now to the problem:

a) use use the fundamental solution (above) to solve the initial value problem u" = f for x>0 with [tex]u(0) = u_0[/tex] and [tex]u'(0) = u'_0[/tex] where [tex]f \in C^{\infty}([0,\infty))[/tex] and [tex]f = \bigcirc (|x|^{-(2+\epsilon)}) [/tex] as [tex]|x| \rightarrow \infty[/tex]

i've used the convolution property that [tex]F' * f(0) = F * f'(0) = u'(0)[/tex] on [tex]u(x) = F * f(x) = \int_{\mathbb{R}^n} F(x-y)f(y) dy[/tex] to get [tex]u_0 = u(0) = F * f(0) = \frac{1}{2} \int_{-\infty}^{\infty} |y|f(y) dy[/tex] & [tex]u'_0 = u'(0) = F' * f(0) = \frac{1}{2} \int_{-\infty}^{\infty}f(y) dy[/tex] (since x>0) but not sure how to pick an f so that [tex]f = \bigcirc (|x|^{-(2+\epsilon)}) [/tex] as [tex]|x| \rightarrow \infty[/tex]

**Physics Forums | Science Articles, Homework Help, Discussion**

Dismiss Notice

Join Physics Forums Today!

The friendliest, high quality science and math community on the planet! Everyone who loves science is here!

The friendliest, high quality science and math community on the planet! Everyone who loves science is here!

# Homework Help: IVP prob involving convolutions

Can you offer guidance or do you also need help?

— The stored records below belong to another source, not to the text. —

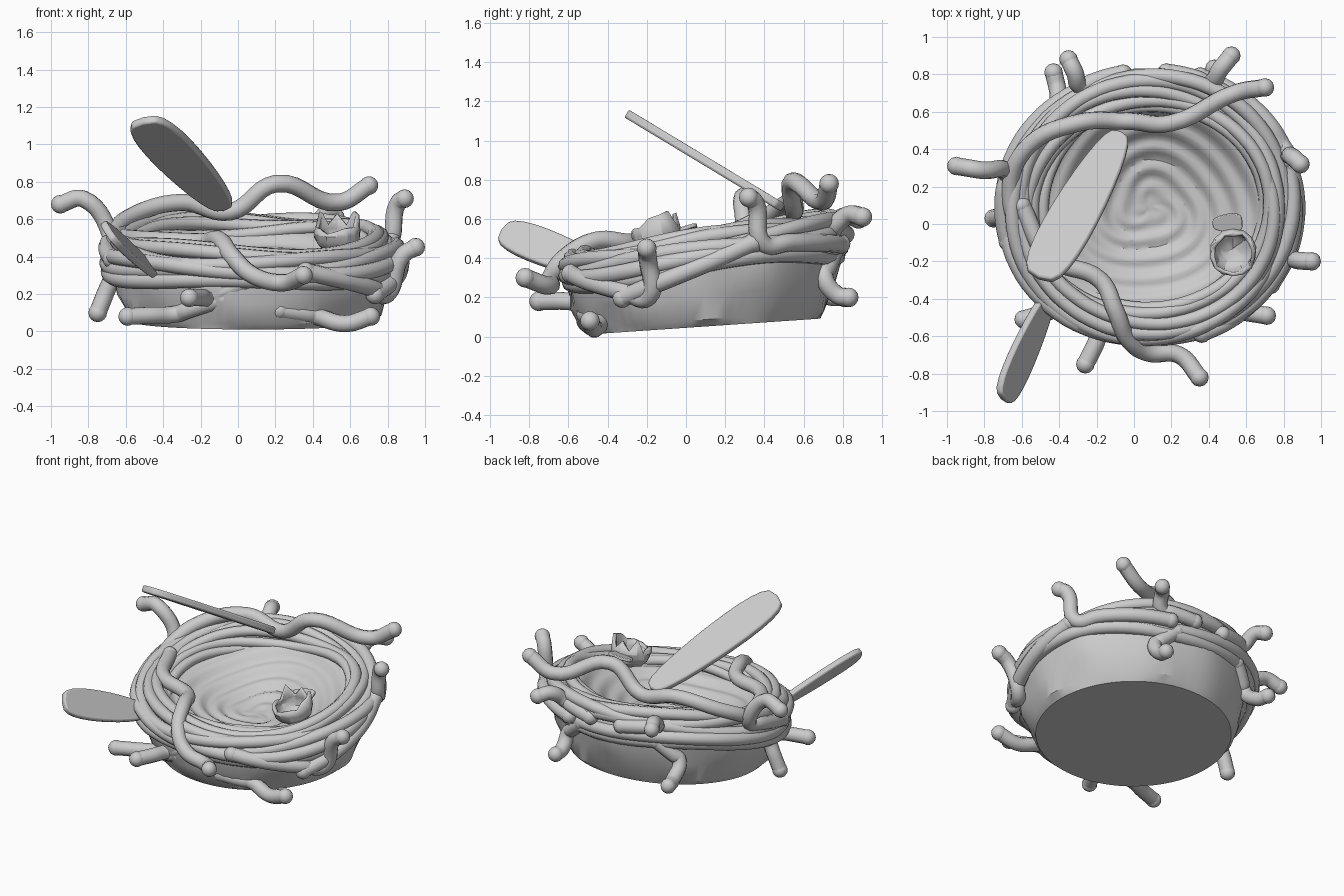
import bpy, bmesh, random
from math import sin, cos, pi
from mathutils import Vector, Matrix

random.seed(4)
if "Cube" in bpy.data.objects:
    bpy.data.objects.remove(bpy.data.objects["Cube"])

colour = (0.6, 0.6, 0.6, 1)
grey = bpy.data.materials.new("pale_grey")
grey.use_nodes = True
grey.diffuse_color = colour
grey.node_tree.nodes["Principled BSDF"].inputs["Base Color"].default_value = colour


def finish(bm, name, angle=0.8):
    """Turn a bmesh into a shaded, coloured object."""
    bmesh.ops.recalc_face_normals(bm, faces=bm.faces)
    mesh = bpy.data.meshes.new(name)
    bm.to_mesh(mesh)
    bm.free()
    mesh.materials.append(grey)
    ob = bpy.data.objects.new(name, mesh)
    bpy.context.collection.objects.link(ob)
    bpy.ops.object.select_all(action='DESELECT')
    ob.select_set(True)
    bpy.context.view_layer.objects.active = ob
    bpy.ops.object.shade_smooth_by_angle(angle=angle)
    return ob


def nest_point(radius, angle, height):
    """Point on the leaning, slightly oval nest, from polar values."""
    y = 0.09 + 0.93 * radius * sin(angle)
    return Vector((0.08 + radius * cos(angle), y, height + y * (0.06 + 0.19 * height)))


def tube(name, points, radius=0.047, closed=False):
    """Round twig through the points, with rounded ends."""
    path = bpy.data.curves.new(name + "_path", 'CURVE')
    path.dimensions = '3D'
    path.bevel_depth = radius
    path.bevel_resolution = 3
    path.resolution_u = 3 if closed else 7
    spline = path.splines.new('BEZIER')
    spline.bezier_points.add(len(points) - 1)
    for knot, point in zip(spline.bezier_points, points):
        knot.co = point
        knot.handle_left_type = knot.handle_right_type = 'AUTO'
    spline.use_cyclic_u = closed
    helper = bpy.data.objects.new(name + "_path", path)
    bpy.context.collection.objects.link(helper)
    depsgraph = bpy.context.evaluated_depsgraph_get()
    mesh = bpy.data.meshes.new_from_object(helper.evaluated_get(depsgraph))
    bm = bmesh.new()
    bm.from_mesh(mesh)
    bpy.data.objects.remove(helper)
    bpy.data.meshes.remove(mesh)
    if not closed:
        for end in (points[0], points[-1]):
            bmesh.ops.create_uvsphere(bm, u_segments=12, v_segments=8, radius=radius * 1.06,
                                      matrix=Matrix.Translation(end))
    finish(bm, name, 1.2)


def along_wall(start, sweep, height, rise, radius, steps=4):
    """Points that climb along the outside of the nest."""
    return [nest_point(radius, start + sweep * k / steps, height + rise * k / steps)
            for k in range(steps + 1)]


def hooked_twig(name, tip, lift, start, sweep, height, rise=0.1, radius=0.78):
    """Twig woven into the wall, with a bent end sticking out to the tip."""
    woven = along_wall(start, sweep, height, rise, radius)
    tip = Vector(tip)
    knee = tip.lerp(woven[0], 0.45) + Vector((0, 0, lift))
    tube(name, [tip, knee] + woven)


# Bowl: faceted outside, rippled hollow inside
SIDES, INNER_STEPS, LIP = 72, 30, 0.63
profile = [(0.64, 0.045), (0.67, 0.08), (0.72, 0.2), (0.75, 0.32), (0.75, 0.4), (0.7, 0.47)]
outer_count = len(profile)
for k in range(INNER_STEPS):
    t = 1 - k / INNER_STEPS
    profile.append((LIP * t, 0.26 + 0.21 * t ** 2))
bm = bmesh.new()
rings = []
for i, (radius, height) in enumerate(profile):
    ring = []
    for s in range(SIDES):
        a = 2 * pi * s / SIDES
        bulge = ripple = 0
        if i in (1, 2, 3):
            bulge = 0.012 * sin(5 * a + 2 * i) + 0.008 * sin(11 * a + i)
        if i >= outer_count:
            ripple = 0.011 * min(1, radius * 5) * sin(55 * radius + 2 * a + 1.2 * sin(3 * a))
        ring.append(bm.verts.new(nest_point(radius + bulge, a, height + ripple)))
    rings.append(ring)
for low, high in zip(rings, rings[1:]):
    for s in range(SIDES):
        t = (s + 1) % SIDES
        bm.faces.new((low[s], low[t], high[t], high[s]))
bm.faces.new(rings[0])
bm.faces.new(rings[-1])
finish(bm, "bowl", 0.6)

# Woven strands laid side by side over the rim
STRANDS, KNOTS = 9, 28
for n in range(STRANDS):
    over = -0.6 + 3.6 * n / (STRANDS - 1)
    p, q = random.uniform(0, 6), random.uniform(0, 6)
    loop = []
    for s in range(KNOTS):
        a = 2 * pi * s / KNOTS
        loop.append(nest_point(0.675 + 0.09 * cos(over) + 0.02 * sin(2 * a + p), a,
                               0.39 + 0.1 * sin(over) + 0.022 * sin(3 * a + q) + 0.012 * sin(a + p)))
    tube(f"rim_strand_{n + 1}", loop, 0.045 - 0.0015 * n, True)

# Hooked twigs, high ones first
hooked_twig("right_twig", (-0.95, 0.31, 0.68), 0.11, 2.9, 0.5, 0.46, -0.06)
hooked_twig("left_high_twig", (0.89, 0.32, 0.71), 0.08, 0.42, 0.8, 0.42, -0.05, 0.8)
hooked_twig("left_twig", (0.95, -0.2, 0.45), 0.07, -0.4, -0.8, 0.22, 0.18)
hooked_twig("back_right_twig", (-0.35, 0.88, 0.6), 0.04, 2.05, -0.3, 0.44, -0.03)
hooked_twig("back_left_twig", (0.52, 0.9, 0.61), 0.04, 1.15, 0.3, 0.44, -0.03)
hooked_twig("low_left_twig", (0.71, -0.49, 0.08), -0.04, -1.05, -0.3, 0.12, 0.04, 0.66)
hooked_twig("low_front_twig", (-0.59, -0.51, 0.08), 0, -2.2, 0.4, 0.13, radius=0.69)
hooked_twig("front_stub", (-0.26, -0.75, 0.18), 0, -1.9, 0.3, 0.24, radius=0.7)
hooked_twig("low_right_twig", (-0.75, 0.03, 0.1), 0, 3.2, -0.2, 0.3, radius=0.75)
hooked_twig("low_back_twig", (-0.43, 0.81, 0.2), -0.04, 2.25, -0.2, 0.24, radius=0.74)
hooked_twig("low_back_stub", (0.43, 0.83, 0.2), -0.04, 1.1, 0.2, 0.24, radius=0.74)
tube("left_band", along_wall(-0.6, 0.95, 0.23, 0.2, 0.79))

# Two long twigs lying across the nest
tube("long_back_twig", [(-0.58, -0.1, 0.45), (-0.66, 0.15, 0.5), (-0.58, 0.4, 0.61), (-0.3, 0.54, 0.69),
                        (-0.04, 0.55, 0.64), (0.2, 0.54, 0.79), (0.54, 0.7, 0.69), (0.7, 0.73, 0.78)])
tube("long_front_twig", [(-0.6, 0.1, 0.5), (-0.45, -0.18, 0.49), (-0.18, -0.3, 0.48), (-0.1, -0.46, 0.49),
                         (-0.03, -0.62, 0.4), (0.08, -0.69, 0.3), (0.24, -0.7, 0.26), (0.35, -0.82, 0.3)])


def leaf(name, base, tip, across, half_width, thickness):
    """Blunt flat blade from base to tip, with softened edges."""
    base, tip, across = Vector(base), Vector(tip), Vector(across)
    along = tip - base
    across = (across - across.project(along)).normalized()
    normal = along.cross(across).normalized() * thickness / 2
    bm = bmesh.new()
    count = 26
    outline = []
    for k in range(count):
        a = 2 * pi * k / count
        side = half_width * sin(a) * abs(sin(a)) ** -0.45 if k % (count // 2) else 0
        outline.append(base + along * (0.5 - 0.5 * cos(a)) + across * side * (1 - 0.2 * cos(a)))
    layers = [[bm.verts.new(p + normal * sign) for p in outline] for sign in (-1, 1)]
    for layer in layers:
        bm.faces.new(layer)
    for k in range(count):
        j = (k + 1) % count
        bm.faces.new((layers[0][k], layers[0][j], layers[1][j], layers[1][k]))
    soft = finish(bm, name).modifiers.new("soft_edge", 'BEVEL')
    soft.width = thickness / 4
    soft.segments = 2


# Leaves stuck in the weave and a loose shell flake
leaf("upright_leaf", (-0.07, 0.49, 0.66), (-0.51, -0.29, 1.13), (1, -0.5, 0.3), 0.13, 0.045)
leaf("drooping_leaf", (-0.45, -0.38, 0.32), (-0.7, -0.94, 0.54), (-0.6, 0, 0.8), 0.1, 0.04)
leaf("shell_flake", (0.42, 0, 0.54), (0.58, 0.01, 0.56), (0, 1, 0.3), 0.05, 0.02)

# Broken eggshell with a jagged lip, resting on the inner wall
bm = bmesh.new()
bmesh.ops.create_uvsphere(bm, u_segments=14, v_segments=10, radius=0.13)
bmesh.ops.delete(bm, geom=[v for v in bm.verts if v.co.z > 0.05], context='VERTS')
for v in bm.verts:
    if v.is_boundary:
        v.co.z += random.uniform(-0.03, 0.08)
    v.co *= random.uniform(0.94, 1.04)
bmesh.ops.transform(bm, verts=bm.verts, matrix=Matrix.Translation((0.53, -0.15, 0.53)) @
                    Matrix.Rotation(0.2, 4, 'X') @ Matrix.Scale(0.85, 4, (0, 0, 1)))
finish(bm, "eggshell", 0.4).modifiers.new("shell_thickness", 'SOLIDIFY').thickness = 0.02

Draft saved
Draft deleted

**Physics Forums | Science Articles, Homework Help, Discussion**